■ GIVEN DATA ■
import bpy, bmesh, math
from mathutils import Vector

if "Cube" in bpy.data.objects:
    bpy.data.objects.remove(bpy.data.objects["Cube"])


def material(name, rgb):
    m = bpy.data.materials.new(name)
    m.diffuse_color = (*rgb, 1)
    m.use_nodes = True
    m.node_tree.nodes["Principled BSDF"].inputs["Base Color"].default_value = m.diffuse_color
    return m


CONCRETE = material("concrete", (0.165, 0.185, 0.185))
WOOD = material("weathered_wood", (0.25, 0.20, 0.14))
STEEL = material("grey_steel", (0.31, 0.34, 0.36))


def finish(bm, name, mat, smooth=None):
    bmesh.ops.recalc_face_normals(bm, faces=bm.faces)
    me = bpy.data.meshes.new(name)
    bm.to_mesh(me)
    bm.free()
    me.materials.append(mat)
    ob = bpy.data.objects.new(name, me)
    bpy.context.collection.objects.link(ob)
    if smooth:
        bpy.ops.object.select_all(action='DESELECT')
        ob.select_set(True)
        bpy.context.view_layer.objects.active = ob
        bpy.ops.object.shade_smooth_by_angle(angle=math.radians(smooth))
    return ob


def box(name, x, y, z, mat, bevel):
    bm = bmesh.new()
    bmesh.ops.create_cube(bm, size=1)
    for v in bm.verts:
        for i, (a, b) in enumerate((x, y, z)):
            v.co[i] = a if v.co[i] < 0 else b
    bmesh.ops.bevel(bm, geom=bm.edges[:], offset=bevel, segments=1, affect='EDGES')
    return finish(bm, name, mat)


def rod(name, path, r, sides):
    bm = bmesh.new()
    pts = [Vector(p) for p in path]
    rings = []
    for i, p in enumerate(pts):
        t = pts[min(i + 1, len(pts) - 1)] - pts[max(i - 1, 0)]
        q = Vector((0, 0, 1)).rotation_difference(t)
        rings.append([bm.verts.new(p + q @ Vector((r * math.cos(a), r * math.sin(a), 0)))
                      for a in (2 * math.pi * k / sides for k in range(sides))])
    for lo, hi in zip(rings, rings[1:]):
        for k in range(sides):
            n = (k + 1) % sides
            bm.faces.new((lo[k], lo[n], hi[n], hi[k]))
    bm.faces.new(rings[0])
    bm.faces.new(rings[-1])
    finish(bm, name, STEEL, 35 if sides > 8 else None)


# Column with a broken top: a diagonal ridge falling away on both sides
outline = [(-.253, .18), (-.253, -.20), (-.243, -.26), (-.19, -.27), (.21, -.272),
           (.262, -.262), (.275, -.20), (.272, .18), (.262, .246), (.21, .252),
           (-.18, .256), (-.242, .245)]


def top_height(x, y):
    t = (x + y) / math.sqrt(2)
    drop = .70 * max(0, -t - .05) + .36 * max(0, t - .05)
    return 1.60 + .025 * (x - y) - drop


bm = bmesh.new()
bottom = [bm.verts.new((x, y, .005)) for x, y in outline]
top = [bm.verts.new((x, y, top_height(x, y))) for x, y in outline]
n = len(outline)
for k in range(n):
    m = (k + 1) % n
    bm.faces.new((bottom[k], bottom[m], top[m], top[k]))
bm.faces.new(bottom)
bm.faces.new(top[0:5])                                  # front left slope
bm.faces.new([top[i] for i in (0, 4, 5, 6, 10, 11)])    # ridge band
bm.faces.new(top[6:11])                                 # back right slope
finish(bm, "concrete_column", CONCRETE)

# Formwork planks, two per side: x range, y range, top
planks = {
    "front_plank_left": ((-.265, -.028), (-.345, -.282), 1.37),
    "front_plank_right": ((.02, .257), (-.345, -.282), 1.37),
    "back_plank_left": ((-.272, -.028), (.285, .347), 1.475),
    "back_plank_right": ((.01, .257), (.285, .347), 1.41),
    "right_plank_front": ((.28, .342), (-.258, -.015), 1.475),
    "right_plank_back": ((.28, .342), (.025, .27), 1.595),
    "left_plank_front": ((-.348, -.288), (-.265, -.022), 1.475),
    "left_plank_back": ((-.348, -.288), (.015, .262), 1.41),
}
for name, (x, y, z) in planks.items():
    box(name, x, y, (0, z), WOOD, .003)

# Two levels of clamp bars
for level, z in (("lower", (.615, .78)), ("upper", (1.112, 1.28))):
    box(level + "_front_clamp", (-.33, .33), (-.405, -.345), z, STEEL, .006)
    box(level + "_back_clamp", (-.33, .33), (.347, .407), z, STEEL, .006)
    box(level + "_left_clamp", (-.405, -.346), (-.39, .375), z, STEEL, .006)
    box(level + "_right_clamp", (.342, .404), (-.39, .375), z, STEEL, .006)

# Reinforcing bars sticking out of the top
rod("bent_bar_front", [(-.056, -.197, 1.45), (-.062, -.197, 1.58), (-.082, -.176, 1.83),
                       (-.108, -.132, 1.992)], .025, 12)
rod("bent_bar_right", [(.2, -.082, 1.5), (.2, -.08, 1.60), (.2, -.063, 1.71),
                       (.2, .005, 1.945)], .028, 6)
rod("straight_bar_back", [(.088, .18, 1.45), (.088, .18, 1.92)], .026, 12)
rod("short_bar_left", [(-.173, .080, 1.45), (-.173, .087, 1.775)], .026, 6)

■ ASSIGNMENT ■
Within the data above, the span starting at the line containing "offset=bevel, segments=1, affect='EDGES')" and ending at the line containing "for lo, hi in" is to be retyped exactly, with no other lines.

■ ANSWER AREA ■
    bmesh.ops.bevel(bm, geom=bm.edges[:], offset=bevel, segments=1, affect='EDGES')
    return finish(bm, name, mat)


def rod(name, path, r, sides):
    bm = bmesh.new()
    pts = [Vector(p) for p in path]
    rings = []
    for i, p in enumerate(pts):
        t = pts[min(i + 1, len(pts) - 1)] - pts[max(i - 1, 0)]
        q = Vector((0, 0, 1)).rotation_difference(t)
        rings.append([bm.verts.new(p + q @ Vector((r * math.cos(a), r * math.sin(a), 0)))
                      for a in (2 * math.pi * k / sides for k in range(sides))])
    for lo, hi in zip(rings, rings[1:]):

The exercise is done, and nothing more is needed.